* [TRY IT]
Look for "context" in each line of the records, and copy the lines that have it.

* [INPUT DATA]
Start of Block

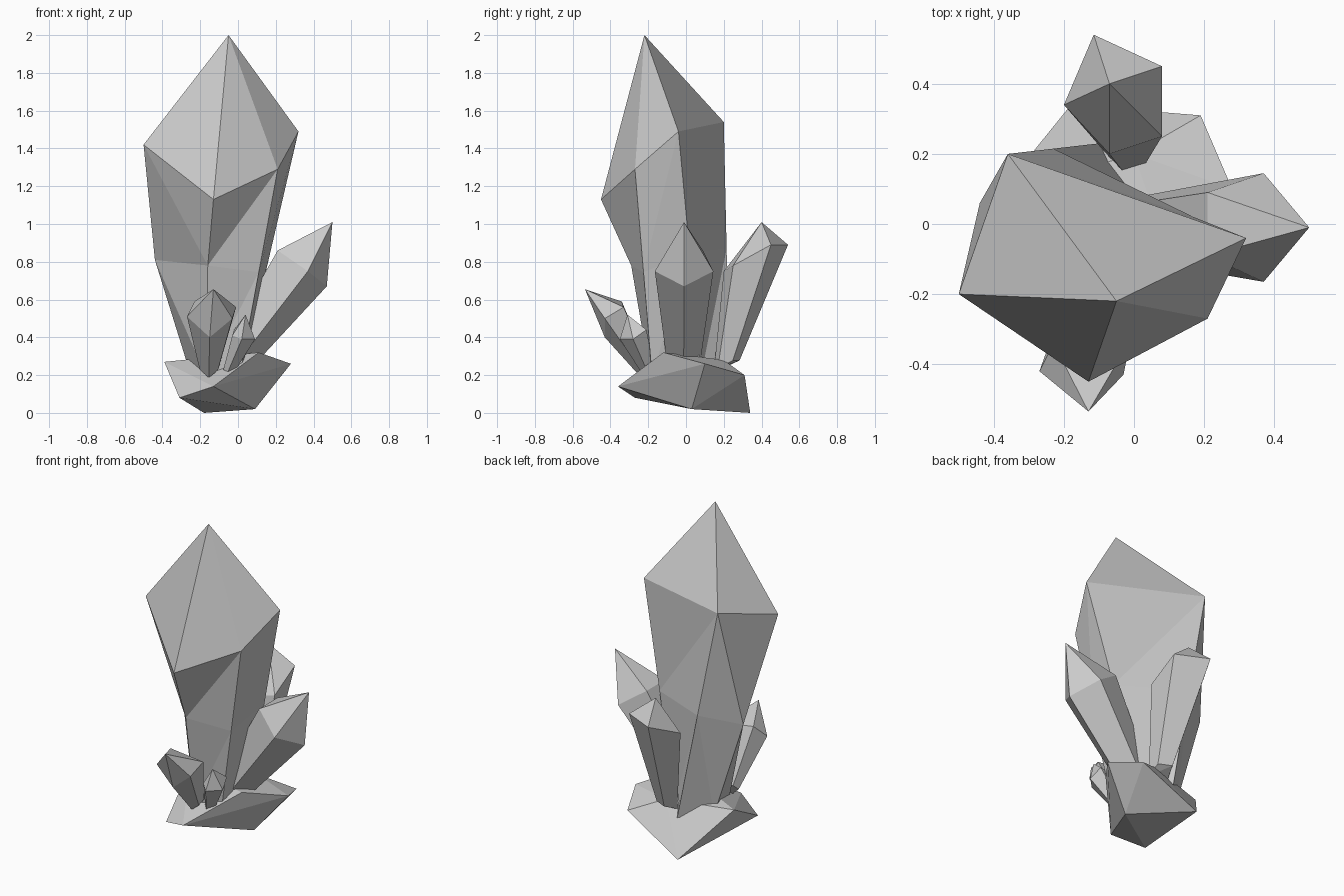
import bpy, bmesh
from mathutils import Vector

if "Cube" in bpy.data.objects:
    bpy.data.objects.remove(bpy.data.objects["Cube"])


def add_object(name, bm):
    bmesh.ops.recalc_face_normals(bm, faces=bm.faces)
    mesh = bpy.data.meshes.new(name)
    bm.to_mesh(mesh)
    bm.free()
    bpy.context.collection.objects.link(bpy.data.objects.new(name, mesh))


def hull(name, points):
    bm = bmesh.new()
    for p in points:
        bm.verts.new(p)
    res = bmesh.ops.convex_hull(bm, input=bm.verts)
    junk = [e for e in res["geom_interior"] if isinstance(e, bmesh.types.BMVert)]
    bmesh.ops.delete(bm, geom=junk, context='VERTS')
    add_object(name, bm)


def small_crystal(name, tip, shoulder, foot, taper):
    """Faceted shaft: the shoulder ring shrinks down to the foot."""
    ring = [Vector(p) for p in shoulder]
    centre = sum(ring, Vector()) / len(ring)
    base = [Vector(foot) + (p - centre) * taper for p in ring]
    hull(name, [Vector(tip)] + ring + base)


# Rock base
hull("rock_base", [(-.13, -.36, .14), (-.31, -.27, .08), (-.18, .34, 0), (.09, .03, .02),
                   (.28, .10, .26), (.11, -.12, .32), (-.39, .08, .27), (.19, .31, .20),
                   (0, .20, .28)])

# Main crystal: foot, waist and shoulder rings closed by a point
top = [Vector(p) for p in [(-.50, -.20, 1.42), (-.13, -.45, 1.13), (.21, -.27, 1.29),
                           (.32, -.04, 1.49), (-.36, .20, 1.54)]]
foot = [Vector(p) for p in [(-.25, .08, .2), (-.17, -.19, .2), (.01, -.18, .2),
                            (.02, .08, .2), (-.10, .23, .2)]]
waist = [f.lerp(t, .5) for f, t in zip(foot, top)]
waist[0] = Vector((-.44, .06, .81))
waist[1] = Vector((-.16, -.29, .78))
bm = bmesh.new()
rings = [[bm.verts.new(p) for p in ring] for ring in (foot, waist, top)]
apex = bm.verts.new((-.05, -.22, 2))
bm.faces.new(rings[0])
for i in range(5):
    j = (i + 1) % 5
    for lo, hi in zip(rings, rings[1:]):
        if i == 4:
            bm.faces.new((lo[i], lo[j], hi[i]))
            bm.faces.new((lo[j], hi[j], hi[i]))
        else:
            bm.faces.new((lo[i], lo[j], hi[i]) if i == 0 else (lo[i], lo[j], hi[j]))
            bm.faces.new((lo[j], hi[j], hi[i]) if i == 0 else (lo[i], hi[j], hi[i]))
    bm.faces.new((rings[2][i], rings[2][j], apex))
add_object("main_crystal", bm)

# Smaller crystals leaning outward
small_crystal("right_crystal", (.50, -.01, 1.01),
              [(.37, .145, .75), (.47, -.01, .67), (.37, -.165, .75),
               (.21, -.09, .86), (.21, .09, .86)], (0, -.01, .32), .6)
small_crystal("back_crystal", (-.07, .40, 1.01),
              [(-.115, .54, .89), (.08, .45, .89), (.08, .25, .78),
               (-.07, .20, .75), (-.20, .34, .80)], (-.02, .21, .25), .4)
small_crystal("front_left_crystal", (-.13, -.535, .655),
              [(-.27, -.42, .51), (-.23, -.34, .59), (-.01, -.33, .56),
               (-.03, -.43, .50), (-.15, -.43, .40)], (-.15, -.22, .23), .4)
small_crystal("front_right_crystal", (.04, -.31, .52),
              [(-.03, -.30, .41), (.02, -.35, .39), (.09, -.28, .39),
               (.07, -.21, .44), (-.02, -.22, .44)], (-.05, -.20, .23), .5)
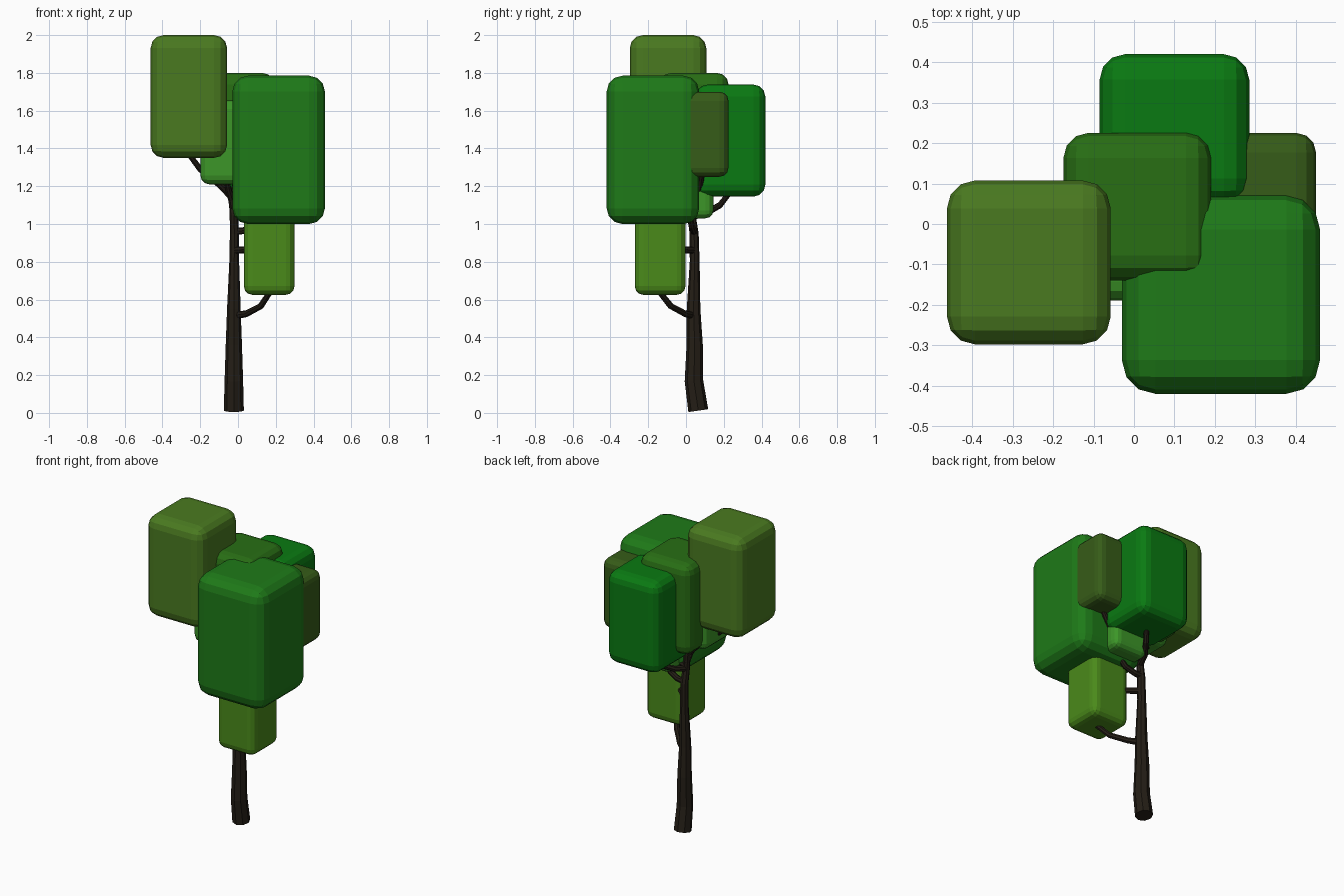
import bpy

if "Cube" in bpy.data.objects:
    bpy.data.objects.remove(bpy.data.objects["Cube"])


def material(name, hex_code):
    # display colour to linear
    rgb = [int(hex_code[i:i + 2], 16) / 255 for i in (0, 2, 4)]
    m = bpy.data.materials.new(name)
    m.diffuse_color = [((c + 0.055) / 1.055) ** 2.4 for c in rgb] + [1]
    m.use_nodes = True
    m.node_tree.nodes["Principled BSDF"].inputs["Base Color"].default_value = m.diffuse_color
    return m


def leaf_block(name, x, y, z, w, h, color):
    """Rounded square block, centred on x, y, with its underside at z."""
    bpy.ops.mesh.primitive_cube_add(size=1, location=(x, y, z + h / 2))
    ob = bpy.context.object
    ob.name = name
    ob.scale = (w, w, h)
    bpy.ops.object.transform_apply(location=False, rotation=False, scale=True)
    bev = ob.modifiers.new("round_edges", "BEVEL")
    bev.width = 0.17 * w
    bev.segments = 3
    ob.data.materials.append(material(name + "_green", color))
    return ob


def limb(name, points):
    """Eight-sided tapering tube through (x, y, z, radius) points."""
    cu = bpy.data.curves.new(name, "CURVE")
    cu.dimensions = "3D"
    cu.bevel_depth = 1
    cu.bevel_resolution = 2
    cu.use_fill_caps = True
    sp = cu.splines.new("POLY")
    sp.points.add(len(points) - 1)
    for p, (x, y, z, r) in zip(sp.points, points):
        p.co = (x, y, z, 1)
        p.radius = r
    sp.use_smooth = False
    ob = bpy.data.objects.new(name, cu)
    bpy.context.collection.objects.link(ob)
    cu.materials.append(bark)
    return ob


bark = material("bark", "241E16")

# Foliage: x, y, underside z, width, height, colour
leaf_block("foliage_top_left", -0.26, -0.095, 1.35, 0.405, 0.65, "4A7A20")
leaf_block("foliage_front_right", 0.215, -0.175, 1.0, 0.49, 0.785, "1E7A18")
leaf_block("foliage_centre", 0.008, 0.043, 1.215, 0.365, 0.585, "286E14")
leaf_block("foliage_back", 0.10, 0.235, 1.145, 0.37, 0.593, "0A7A12")
leaf_block("foliage_right", 0.31, 0.085, 1.25, 0.28, 0.45, "365C18")
leaf_block("foliage_low", 0.165, -0.137, 0.625, 0.268, 0.43, "4A8A1A")
leaf_block("foliage_inner_left", -0.06, -0.05, 1.21, 0.278, 0.445, "3C9628")
leaf_block("foliage_inner_right", 0.135, 0.02, 1.03, 0.25, 0.40, "3C9628")

# Trunk
limb("trunk", [
    (-0.022, 0.065, 0.012, 0.053), (-0.022, 0.042, 0.17, 0.049),
    (-0.022, 0.046, 0.36, 0.043), (-0.022, 0.04, 0.55, 0.036),
    (-0.02, 0.046, 0.80, 0.026), (-0.019, 0.043, 0.95, 0.024),
    (-0.022, 0.028, 1.05, 0.022), (-0.03, 0.03, 1.14, 0.02),
    (0.0, 0.04, 1.26, 0.014)])

# Branches: trunk start, two bends, and the middle of a block's underside
branches = {
    "branch_low": [(-0.02, 0.04, 0.515), (0.045, -0.005, 0.525),
                   (0.12, -0.08, 0.565), (0.17, -0.14, 0.64)],
    "branch_front": [(-0.02, 0.045, 0.86), (0.05, -0.02, 0.865),
                     (0.15, -0.11, 0.91), (0.215, -0.175, 1.02)],
    "branch_inner_right": [(-0.02, 0.043, 0.96), (0.03, 0.04, 0.965),
                           (0.09, 0.03, 0.99), (0.135, 0.02, 1.05)],
    "branch_back": [(-0.02, 0.03, 1.04), (0.01, 0.11, 1.06),
                    (0.06, 0.18, 1.10), (0.10, 0.235, 1.17)],
    "branch_right": [(-0.02, 0.03, 1.06), (0.10, 0.045, 1.10),
                     (0.24, 0.07, 1.17), (0.31, 0.085, 1.27)],
    "branch_inner_left": [(-0.025, 0.03, 1.08), (-0.035, 0.01, 1.13),
                          (-0.05, -0.02, 1.18), (-0.06, -0.05, 1.23)],
    "branch_top_left": [(-0.03, 0.03, 1.14), (-0.10, -0.01, 1.21),
                        (-0.20, -0.06, 1.29), (-0.26, -0.095, 1.37)],
}
for name, pts in branches.items():
    limb(name, [(*p, r) for p, r in zip(pts, (0.02, 0.018, 0.017, 0.015))])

End of Block

* [OUTPUT]
    bpy.context.collection.objects.link(bpy.data.objects.new(name, mesh))
    bmesh.ops.delete(bm, geom=junk, context='VERTS')
    ob = bpy.context.object
    bpy.context.collection.objects.link(ob)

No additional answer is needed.